December’s jobs report rounded out 2015 with a bang. Among Wall Street analysts, the consensus was the economy would add some 200,000 jobs in the last month of 2015. In reality, payrolls grew by a better-than-expected 292,000 last month, and although the unemployment rate held steady at 5 percent, labor force participation ticked up by a tenthHigh of a percentage point.

So there are reasons to cheer Friday's jobs report, but it's not all roses. Digging deeper, here are three key themes that emerged in the report.

1. Mining Jobs Are Still Getting Slammed

The slide in oil and commodities prices that began in late 2014 hasn’t abated. The price of crude oil fell 30 percent in 2015, slamming the brakes on the runaway job gains from the shale oil boom of the past decade.

A total of 129,000 mining jobs were lost in 2015, with more than 40,000 positions evaporating in December alone.

Manufacturing has also felt a chill wind from the global economy, as slowing growth in China and Europe dries up foreign demand. A stronger dollar, meanwhile, has made exports less attractive to the global market.

That double whammy weighed heavily on makers of transportation equipment, machinery and metal products in December. In all, the durable goods manufacturers shed 6,000 jobs in December, losses partly offset by gains in the appliances and wood products industries.

With oil still falling in the first week of 2016 and the dollar gaining ground against the Chinese yuan, these patterns don’t look likely to end anytime soon.

2. Wage Growth Hasn’t Left the Runway

Economists on the lookout for signs of wage growth in the economy will have to wait. Despite adding nearly 50 percent more jobs than analysts expected in December, employers in most industries left wages virtually stagnant.

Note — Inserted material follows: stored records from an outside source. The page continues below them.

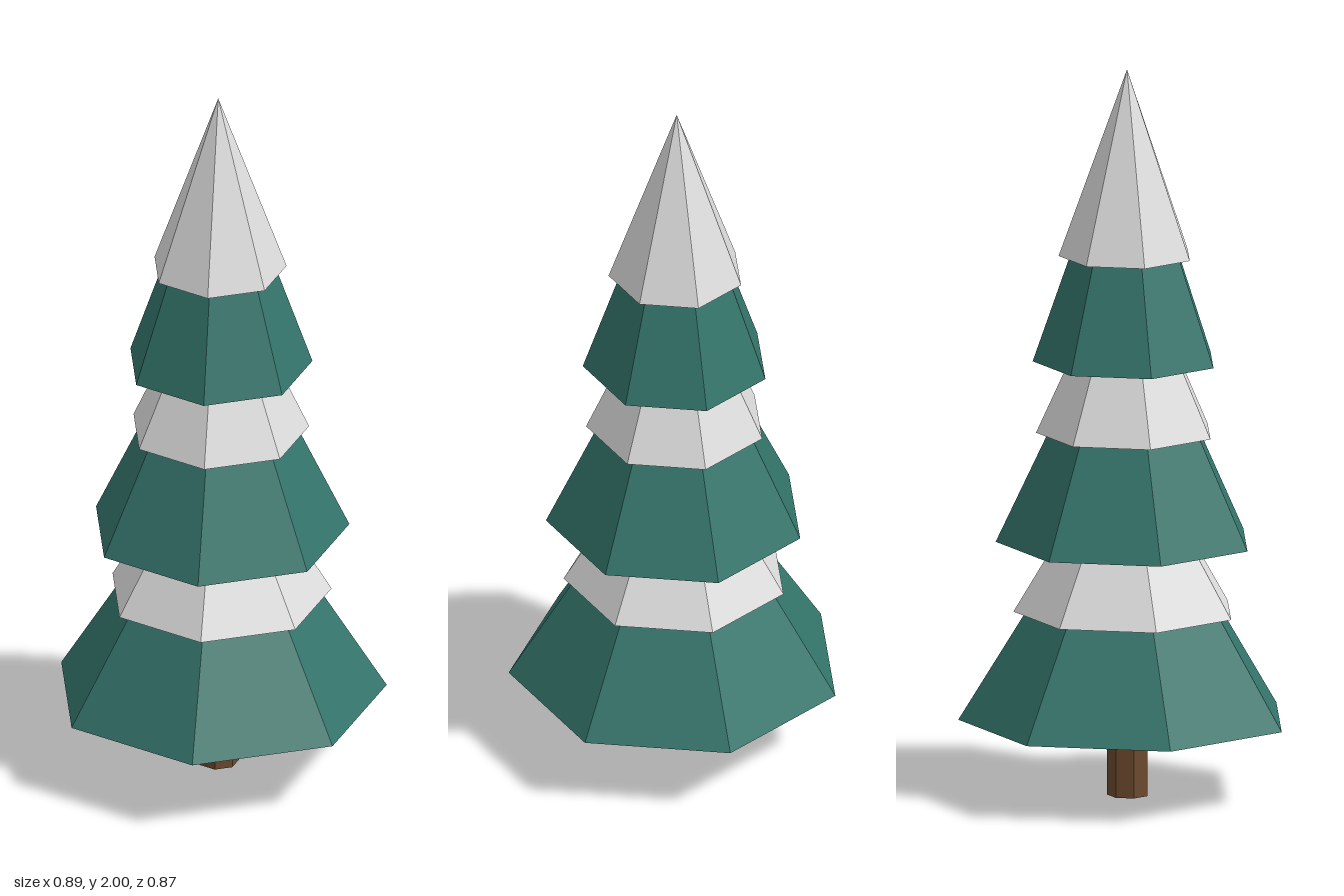
import * as THREE from 'three';

const SIDES = 7;
const AXIS_Z = -0.024; // the heptagon has one corner at the front

export function createModel() {
  const tree = new THREE.Group();
  tree.name = 'snowyPineTree';

  const make = (name, color, side = THREE.DoubleSide) => {
    const m = new THREE.MeshStandardMaterial({ color, side, flatShading: true });
    m.name = name;
    return m;
  };
  const needles = make('pine green', 0x34756b);
  const snow = make('snow white', 0xdedede);
  const bark = make('bark brown', 0x6b4a2f, THREE.FrontSide);

  // Hollow seven-sided cone standing on its rim
  const addCone = (name, material, radius, rimY, tipY) => {
    const geometry = new THREE.ConeGeometry(radius, tipY - rimY, SIDES, 1, true);
    geometry.translate(0, (rimY + tipY) / 2, AXIS_Z);
    const mesh = new THREE.Mesh(geometry, material);
    mesh.name = name;
    tree.add(mesh);
  };

  // Three tiers, each a green skirt with a snow cap slipped over it
  const tiers = [
    { name: 'lower', rim: 0.21, green: 0.456, tip: 0.95, snowRim: 0.507, snow: 0.307, snowTip: 1.02 },
    { name: 'middle', rim: 0.70, green: 0.355, tip: 1.45, snowRim: 1.0, snow: 0.246, snowTip: 1.54 },
    { name: 'upper', rim: 1.197, green: 0.255, tip: 1.93, snowRim: 1.487, snow: 0.185, snowTip: 2.0 },
  ];
  for (const t of tiers) {
    addCone(t.name + 'Branches', needles, t.green, t.rim, t.tip);
    addCone(t.name + 'Snow', snow, t.snow, t.snowRim, t.snowTip);
  }

  // Trunk, ending inside the lowest skirt
  const trunkTop = 0.34;
  const trunk = new THREE.Mesh(new THREE.CylinderGeometry(0.057, 0.057, trunkTop, SIDES), bark);
  trunk.name = 'trunk';
  trunk.position.set(0, trunkTop / 2, -0.02);
  tree.add(trunk);

  return tree;
}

Analysts at Deutsche Bank called the wage data “a modest weak spot” in the report. Though year-over-year gains came in at a decent 2.5 percent, they got an artificial boost from an unusually low reading in December 2014. In the aggregate, average hourly earnings fell 1 cent to $25.24.

“We note that there was no change in average hourly earnings after a long string of 0.2 percent [month-over-month] increases,” said ITG Chief Economist Steve Blitz in a note released after the report. Economists are hoping to see month-to-month gains edging closer to 0.3 percent to indicate strong wage growth.

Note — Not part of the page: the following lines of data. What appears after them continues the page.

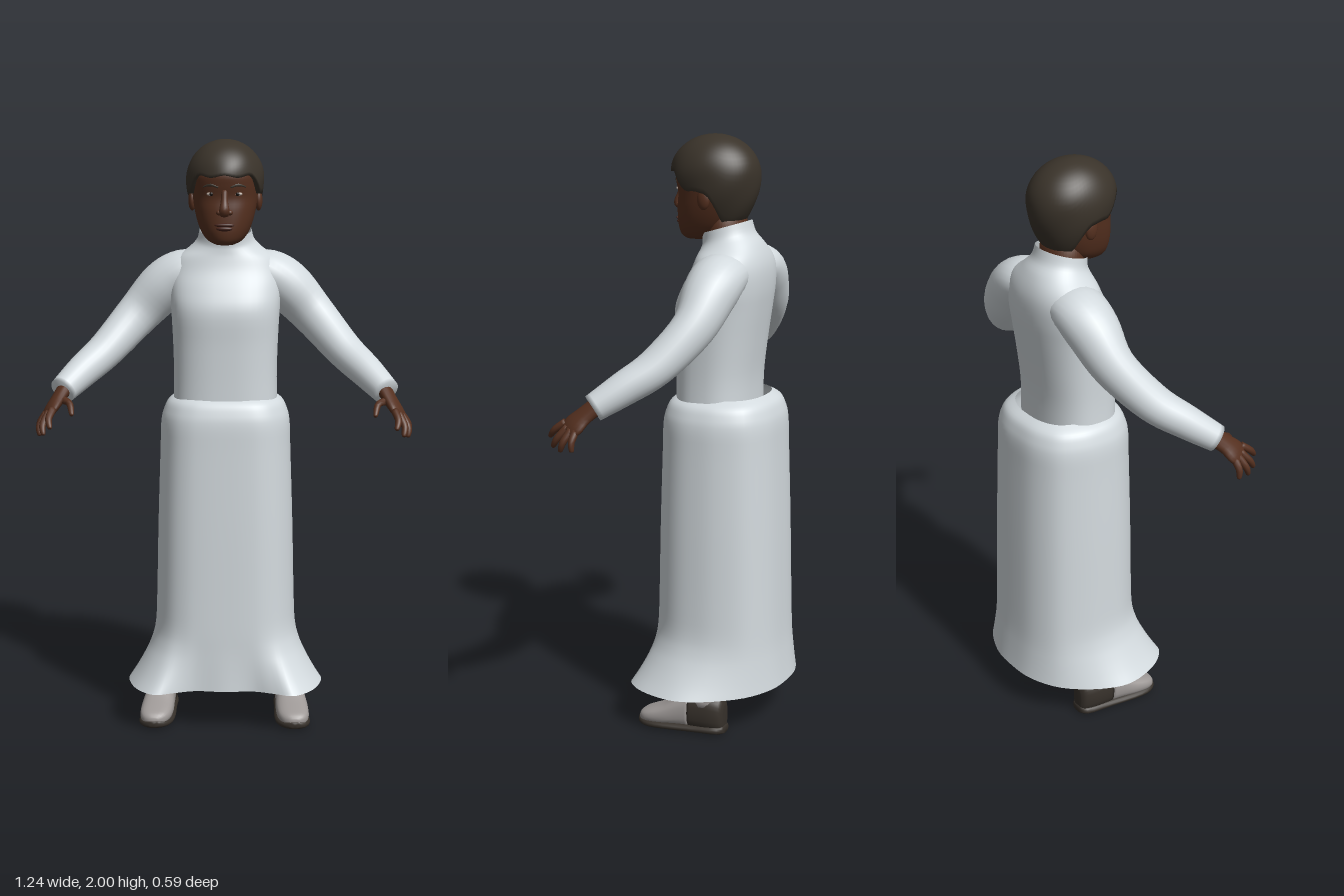
import * as THREE from 'three';

const V = (x, y, z) => new THREE.Vector3(x, y, z);
const mat = (name, color, side = THREE.FrontSide) => {
  const m = new THREE.MeshStandardMaterial({ color, side });
  m.name = name;
  return m;
};

// Skin a list of closed rings; optional caps at the start and the end
function loft(rings, capStart = true, capEnd = true) {
  const n = rings[0].length, pos = [], idx = [];
  rings.forEach(r => r.forEach(p => pos.push(p.x, p.y, p.z)));
  for (let k = 0; k < rings.length - 1; k++) {
    for (let i = 0; i < n; i++) {
      const a = k * n + i, b = k * n + (i + 1) % n;
      idx.push(a, a + n, b, b, a + n, b + n);
    }
  }
  const cap = (k, flip) => {
    const c = rings[k].reduce((s, p) => s.add(p), V(0, 0, 0)).divideScalar(n);
    const ci = pos.length / 3;
    pos.push(c.x, c.y, c.z);
    for (let i = 0; i < n; i++) {
      const a = k * n + i, b = k * n + (i + 1) % n;
      idx.push(ci, flip ? a : b, flip ? b : a);
    }
  };
  if (capStart) cap(0, true);
  if (capEnd) cap(rings.length - 1, false);
  const g = new THREE.BufferGeometry();
  g.setAttribute('position', new THREE.Float32BufferAttribute(pos, 3));
  g.setIndex(idx);
  g.computeVertexNormals();
  return g;
}

// Horizontal superellipse ring; tilt lowers its front and raises its back
function oval(y, hw, zf, zb, e = 2.2, tilt = 0, n = 48) {
  const pw = v => Math.sign(v) * Math.abs(v) ** (2 / e);
  return Array.from({ length: n }, (_, i) => {
    const t = i / n * Math.PI * 2;
    const z = (zf + zb) / 2 + (zf - zb) / 2 * pw(Math.sin(t));
    return V(hw * pw(Math.cos(t)), y - tilt * (z + 0.065), z);
  });
}

// Smooth rows of numbers into more rows with a spline through each column
function smoothRows(rows, steps) {
  return Array.from({ length: steps + 1 }, (_, i) => rows[0].map((_, c) =>
    new THREE.SplineCurve(rows.map((r, k) => new THREE.Vector2(k, r[c]))).getPoint(i / steps).y));
}

// Tapered limb: rows of [x, y, z, radius along ref, radius across]
function limb(rows, ref, steps = 10, n = 12) {
  const s = smoothRows(rows, steps);
  const p = s.map(r => V(r[0], r[1], r[2]));
  return loft(s.map((r, k) => {
    const T = p[Math.min(k + 1, steps)].clone().sub(p[Math.max(k - 1, 0)]).normalize();
    const B = ref.clone().cross(T).normalize(), N = T.clone().cross(B);
    return Array.from({ length: n }, (_, i) => {
      const t = i / n * Math.PI * 2;
      return p[k].clone().addScaledVector(N, r[3] * Math.cos(t)).addScaledVector(B, r[4] * Math.sin(t));
    });
  }));
}

function ball(x, y, z, sx, sy, sz) {
  return new THREE.SphereGeometry(1, 20, 14).scale(sx, sy, sz).translate(x, y, z);
}

// Mirror across x = 0, keeping faces outward
function mirror(geo) {
  const g = geo.clone().scale(-1, 1, 1), a = g.index.array;
  for (let i = 0; i < a.length; i += 3) [a[i], a[i + 1]] = [a[i + 1], a[i]];
  g.computeVertexNormals();
  return g;
}

// Skirt ring from a half outline of [x, z] running front to back
function skirtRing(half, y, scale = 1) {
  const left = half.map(([x, z]) => V(-x, 0, z));
  const right = half.slice(1, -1).reverse().map(([x, z]) => V(x, 0, z));
  const curve = new THREE.CatmullRomCurve3([...left, ...right], true);
  return Array.from({ length: 80 }, (_, i) => {
    const p = curve.getPoint(i / 80);
    return V(p.x * scale, y, -0.0675 + (p.z + 0.0675) * scale);
  });
}

export function createModel() {
  const group = new THREE.Group();
  const robe = mat('robe white', 0xd3dade, THREE.DoubleSide);
  const skin = mat('skin brown', 0x55301f);
  const lip = mat('lip brown', 0x43221a);
  const hairMat = mat('hair dark brown', 0x3a332a, THREE.DoubleSide);
  const shoeGrey = mat('shoe grey', 0x9e9997);
  const shoeDark = mat('shoe dark', 0x37312b);
  const eyeWhite = mat('eye white', 0xb9aca2);
  const pupilMat = mat('pupil dark', 0x17100d);
  const add = (name, geo, m) => {
    const mesh = new THREE.Mesh(geo, m);
    mesh.name = name;
    group.add(mesh);
  };
  const pair = (name, geo, m) => {
    add(name + 'Left', geo, m);
    add(name + 'Right', mirror(geo), m);
  };

  // Torso and collar: y, half width, front z, back z, exponent, tilt
  const torso = [
    [1.08, 0.178, 0.088, -0.168, 2.5, 0], [1.2, 0.175, 0.088, -0.17, 2.5, 0],
    [1.32, 0.178, 0.09, -0.184, 2.5, 0], [1.43, 0.184, 0.093, -0.2, 2.5, 0],
    [1.5, 0.19, 0.068, -0.209, 2.4, 0], [1.56, 0.188, 0.035, -0.21, 2.3, 0],
    [1.605, 0.168, 0.02, -0.202, 2.2, 0], [1.638, 0.122, 0.015, -0.183, 2.1, 0.1],
    [1.665, 0.097, 0.014, -0.158, 2, 0.22], [1.7, 0.088, 0.018, -0.146, 2, 0.3],
  ];
  add('robeTorso', loft(smoothRows(torso, 36).map(r => oval(...r)), false, false), robe);

  // Skirt: straight column that flares over the feet
  const column = [[0, .142], [.08, .139], [.13, .13], [.175, .107], [.208, .07], [.232, .02],
    [.24, -.04], [.232, -.125], [.185, -.22], [.1, -.267], [0, -.277]];
  const hem = [[0, .15], [.1, .142], [.17, .165], [.235, .187], [.29, .14], [.325, .06],
    [.335, -.03], [.3, -.12], [.21, -.23], [.1, -.285], [0, -.295]];
  const skirtRows = smoothRows([
    [0.14, 1, 1], [0.18, 0.72, 1], [0.23, 0.42, 1], [0.28, 0.18, 1], [0.34, 0.03, 1], [0.45, 0, 0.99],
    [0.7, 0, 0.965], [0.95, 0, 0.93], [1.05, 0, 0.915], [1.095, 0, 0.87], [1.125, 0, 0.8], [1.145, 0, 0.66],
  ], 44);
  add('robeSkirt', loft(skirtRows.map(([y, f, s]) => skirtRing(
    column.map(([x, z], i) => [x + (hem[i][0] - x) * f, z + (hem[i][1] - z) * f]), y, s)), false, false), robe);

  // Sleeves
  pair('sleeve', limb([
    [0.07, 1.56, -0.1, 0.085, 0.06], [0.14, 1.55, -0.1, 0.096, 0.08], [0.21, 1.505, -0.098, 0.09, 0.086],
    [0.3, 1.41, -0.083, 0.068, 0.074], [0.4, 1.3, -0.005, 0.064, 0.062],
    [0.475, 1.235, 0.075, 0.055, 0.055], [0.537, 1.178, 0.15, 0.045, 0.045],
  ], V(0.3, 0, -1), 30, 24), robe);

  // Hands: flat palm, four fanned fingers and a thumb
  const across = V(-0.4, 0.2, 0.85).normalize();
  pair('palm', limb([
    [0.525, 1.19, 0.135, 0.034, 0.025], [0.548, 1.155, 0.175, 0.036, 0.021],
    [0.568, 1.125, 0.202, 0.045, 0.018], [0.579, 1.106, 0.218, 0.038, 0.012],
  ], across, 10, 16), skin);
  const fingers = [
    ['indexFinger', [.558, 1.13, .237], [.568, 1.105, .27], [.562, 1.08, .292]],
    ['middleFinger', [.572, 1.118, .222], [.59, 1.083, .25], [.587, 1.055, .268]],
    ['ringFinger', [.582, 1.112, .205], [.604, 1.075, .222], [.603, 1.047, .233]],
    ['littleFinger', [.585, 1.11, .187], [.606, 1.08, .19], [.61, 1.052, .188]],
    ['thumb', [.535, 1.155, .185], [.505, 1.148, .22], [.495, 1.118, .252]],
  ];
  for (const [name, a, b, c] of fingers) {
    const tip = c.map((v, i) => v + (v - b[i]) * 0.15);
    pair(name, limb([[...a, .013, .013], [...b, .0115, .0115], [...c, .008, .008], [...tip, .002, .002]],
      across, 10, 10), skin);
  }

  // Neck and head
  add('neck', loft([oval(1.6, .07, 0, -.13, 2), oval(1.68, .076, .008, -.132, 2), oval(1.76, .078, .005, -.125, 2)]), skin);
  const head = [
    [1.655, .028, .082, .01, 2], [1.668, .056, .097, -.04, 2.1], [1.695, .078, .104, -.085, 2.2],
    [1.73, .092, .105, -.11, 2.3], [1.77, .102, .104, -.13, 2.3], [1.81, .108, .1, -.14, 2.3],
    [1.85, .111, .108, -.15, 2.3], [1.89, .111, .11, -.15, 2.2], [1.94, .092, .08, -.125, 2],
  ];
  add('head', loft(smoothRows(head, 32).map(r => oval(...r))), skin);

  // Face
  add('nose', limb([[0, 1.835, .098, .01, .008], [0, 1.8, .106, .012, .012],
    [0, 1.77, .116, .017, .014], [0, 1.753, .108, .014, .008]], V(1, 0, 0), 12, 14), skin);
  pair('nostril', ball(.017, 1.763, .105, .011, .009, .011), skin);
  add('upperLip', ball(0, 1.722, .105, .033, .007, .009), lip);
  add('lowerLip', ball(0, 1.71, .104, .027, .008, .01), lip);
  pair('eye', ball(.043, 1.823, .091, .016, .0065, .007), eyeWhite);
  pair('pupil', ball(.043, 1.823, .0955, .0065, .0062, .004), pupilMat);
  pair('eyebrow', limb([[.02, 1.845, .104, .004, .003], [.045, 1.853, .1, .005, .003],
    [.07, 1.846, .086, .002, .002]], V(0, 1, 0), 8, 8), hairMat);
  pair('ear', ball(.111, 1.798, -.03, .013, .035, .022).rotateX(0), skin);

  // Hair: dome with a fringe, sideburns and a longer back
  const ss = THREE.MathUtils.smoothstep;
  const hairRing = (w, inset) => Array.from({ length: 64 }, (_, i) => {
    const t = i / 64 * Math.PI * 2, s = Math.sin(t);
    const edge = 1.715 + 0.105 * ss(s, -0.6, -0.1) + 0.06 * ss(s, 0.3, 0.75) + 0.004 * Math.sin(t * 9);
    const y = 2 - (2 - edge) * w;
    const up = (y - 1.87) / 0.13, down = (1.87 - y) / 0.17;
    const lump = 1 + 0.012 * Math.sin(t * 5 + y * 40) * w;
    const R = (up > 0 ? Math.sqrt(1 - up * up) : 1 - 0.42 * down * down) * inset * lump;
    return V(0.13 * R * Math.cos(t), y, -0.022 + 0.153 * R * s);
  });
  const hairRings = [hairRing(1, 0.82)];
  for (let k = 18; k >= 0; k--) hairRings.push(hairRing(Math.max(0.001, (k / 18) ** 1.7), 1));
  add('hair', loft(hairRings, false, true), hairMat);

  // Shoes: grey front, dark heel, dark sole, ankle; rows of z, half width, bottom, top
  const shoePart = rows => loft(smoothRows(rows, 14).map(([z, hw, y0, y1]) =>
    Array.from({ length: 24 }, (_, i) => {
      const t = i / 24 * Math.PI * 2, c = Math.cos(t), s = Math.sin(t);
      const pw = v => Math.sign(v) * Math.abs(v) ** 0.8;
      return V(0.228 + 0.1 * z + hw * pw(c), (y0 + y1) / 2 - (y1 - y0) / 2 * pw(s), z);
    })));
  pair('shoeFront', shoePart([[-.045, .049, .012, .138], [0, .052, .012, .118], [.05, .056, .012, .088],
    [.1, .053, .012, .068], [.13, .038, .014, .055], [.143, .014, .02, .04]]), shoeGrey);
  pair('shoeHeel', shoePart([[-.16, .018, .02, .1], [-.15, .036, .01, .125], [-.12, .046, .008, .135],
    [-.08, .049, .008, .14], [-.043, .05, .01, .139]]), shoeDark);
  pair('shoeSole', shoePart([[-.162, .022, .004, .03], [-.14, .044, 0, .034], [-.06, .05, 0, .032],
    [.04, .06, 0, .032], [.1, .057, 0, .032], [.135, .038, .004, .032], [.147, .014, .012, .03]]), shoeDark);
  pair('ankle', limb([[.22, .1, -.085, .046, .05], [.218, .16, -.088, .046, .05],
    [.214, .22, -.09, .045, .048]], V(1, 0, 0), 6, 20), shoeGrey);

  return group;
}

Federal Reserve policymakers will be especially attuned to wage figures in coming months as they mull raising the benchmark interest rate further after December’s rate hike. According to the Fed’s economic model, rising wages are intertwined with a quickening pace of inflation. But both measures have lagged behind a level that the Fed would consider healthy enough to tighten monetary policy.

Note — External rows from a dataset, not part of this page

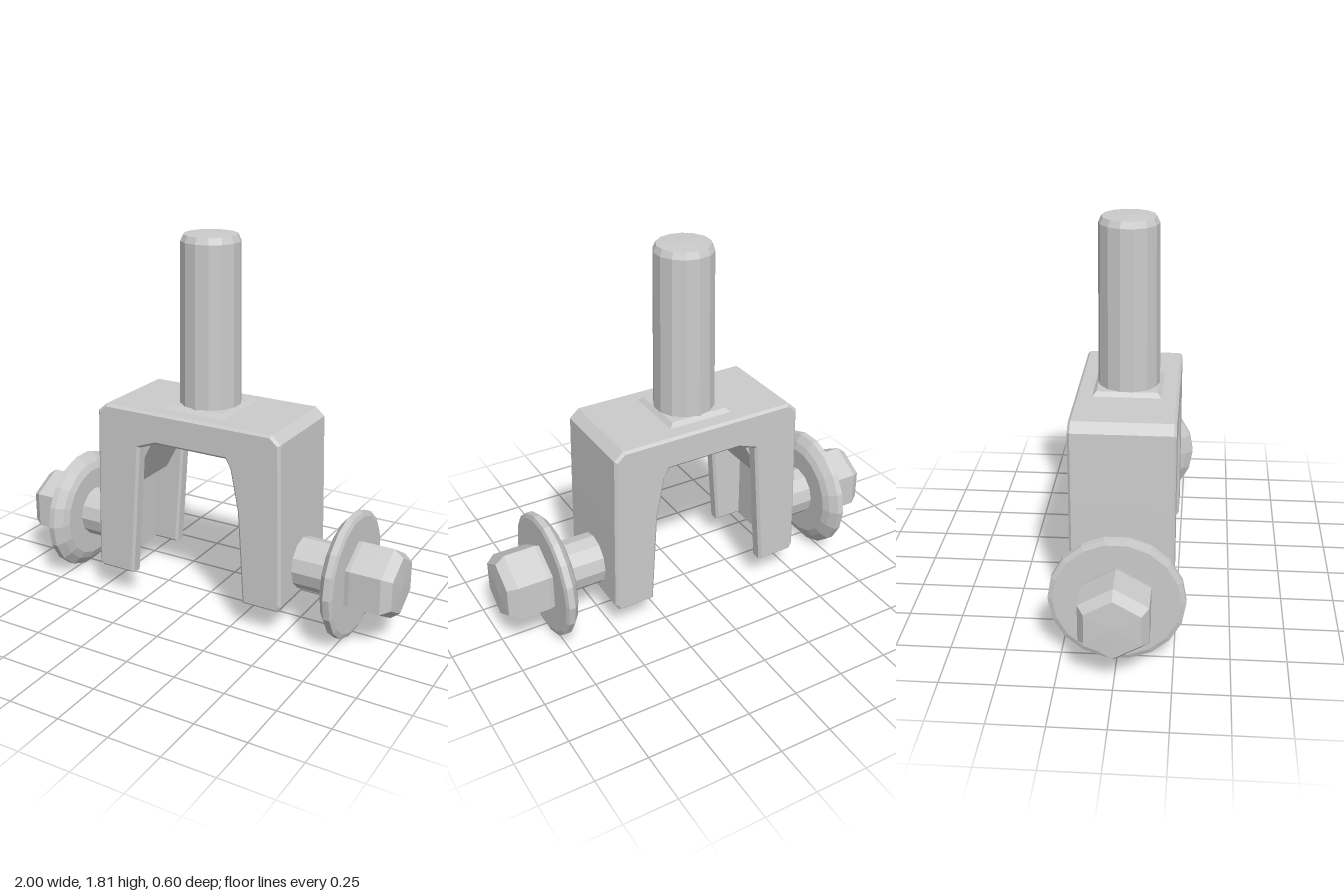
import * as THREE from 'three';

const material = new THREE.MeshStandardMaterial({ color: 0xcccccc, flatShading: true });

function add(parent, name, geometry) {
  const mesh = new THREE.Mesh(geometry, material);
  mesh.name = name;
  parent.add(mesh);
  return mesh;
}

// Extrude an xy outline, centred on the given z, with an optional small bevel
function slab(points, depth, z, bevel = 0) {
  const shape = new THREE.Shape(points.map(([x, y]) => new THREE.Vector2(x, y)));
  const geometry = new THREE.ExtrudeGeometry(shape, {
    depth: depth - 2 * bevel,
    bevelEnabled: bevel > 0,
    bevelThickness: bevel,
    bevelSize: bevel,
    bevelOffset: -bevel,
    bevelSegments: 1,
  });
  return geometry.translate(0, 0, z - depth / 2 + bevel);
}

// Closed faceted solid turned around the y axis; profile is [radius, y] upwards
function turned(profile, sides) {
  return new THREE.LatheGeometry(profile.map(([r, y]) => new THREE.Vector2(r, y)), sides);
}

const mirrorX = (points) => points.map(([x, y]) => [-x, y]).reverse();

export function createModel() {
  const model = new THREE.Group();
  model.name = 'forkBracket';

  // Fork: hollow channel made of two flanges and a bent outer strip
  const fork = new THREE.Group();
  fork.name = 'fork';
  model.add(fork);

  const outer = [[0.49, 0.14], [0.505, 0.17], [0.495, 0.6], [0.485, 0.96], [0.44, 1.0]];
  const inner = [
    [-0.16, 0.845], [0.21, 0.845], [0.235, 0.8], [0.275, 0.6], [0.305, 0.14],
  ];
  const flange = [
    ...outer, ...mirrorX(outer),
    [-0.305, 0.14], [-0.285, 0.4], [-0.255, 0.81], ...inner,
  ];
  add(fork, 'frontFlange', slab(flange, 0.07, 0.205, 0.012));
  add(fork, 'backFlange', slab(flange, 0.07, -0.205, 0.012));

  const lining = [[0.44, 0.14], [0.44, 0.92], [0.42, 0.94]];
  const strip = [...outer, ...mirrorX(outer), ...mirrorX(lining).reverse(), ...lining.slice().reverse()];
  add(fork, 'outerStrip', slab(strip, 0.38, 0));

  // Sloped reinforcement inside each upper corner
  const gusset = [[0.46, 0.56], [0.46, 0.96], [0.17, 0.96], [0.2, 0.86], [0.36, 0.56]];
  add(fork, 'leftGusset', slab(gusset, 0.36, 0));
  add(fork, 'rightGusset', slab(mirrorX(gusset), 0.36, 0));

  // Upright stem and its low base pad
  const pad = add(model, 'stemPad', new THREE.CylinderGeometry(0.2, 0.24, 0.03, 4, 1, false, Math.PI / 4));
  pad.position.y = 1.005;
  add(model, 'stem', turned([
    [0, 0.85], [0.145, 0.85], [0.146, 1.03], [0.139, 1.78], [0.125, 1.81], [0, 1.815],
  ], 14));

  // Bolts pointing out sideways
  for (const side of [1, -1]) {
    const bolt = new THREE.Group();
    bolt.name = side > 0 ? 'leftBolt' : 'rightBolt';
    bolt.rotation.z = -side * Math.PI / 2;
    bolt.position.y = 0.305;
    model.add(bolt);

    add(bolt, 'shank', turned([[0, 0.47], [0.125, 0.47], [0.125, 0.74], [0, 0.74]], 12));
    add(bolt, 'washer', turned([
      [0, 0.695], [0.23, 0.695], [0.265, 0.71], [0.302, 0.74], [0.302, 0.77], [0.28, 0.778], [0, 0.778],
    ], 18));
    const head = add(bolt, 'hexHead', turned([
      [0, 0.76], [0.165, 0.76], [0.175, 0.8], [0.175, 0.95], [0.14, 0.995], [0, 1.0],
    ], 6));
    // Place corners at top and bottom
    head.rotation.y = Math.PI / 2;
  }

  return model;
}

3. Health, Services Jobs Surge

Roughly half of the jobs growth in December came from relatively low-paid sectors: health services, temp work, food services and couriers. And as Blitz points out, some of the gains — particularly construction workers employed through a bizarrely warm December — are “seasonal mis-adjustments” that are liable to reverse in coming months.

Particularly vulnerable are couriers, a segment of the workforce that includes short-distance delivery drivers and messengers. It added 15,000 jobs in December and 11,000 jobs in November. Those gains likely reflect hiring for internet deliveries around the holiday season.

In total, 2015 saw job growth in the services sector soar to 15 times as much as in the goods-producing sector, which includes mining and manufacturing jobs. Employment gains in the health sector were particularly robust, with an average 40,000 jobs added per month in 2015, compared with 26,000 a month in 2014.

Those kinds of jobs are set to become more plentiful as America’s population grows grayer. Recent projections from the Bureau of Labor Statistics show the fastest-growing fields in the coming decade to be personal care aides, registered nurses and home health aides. Food preparers and retail workers round out the top five.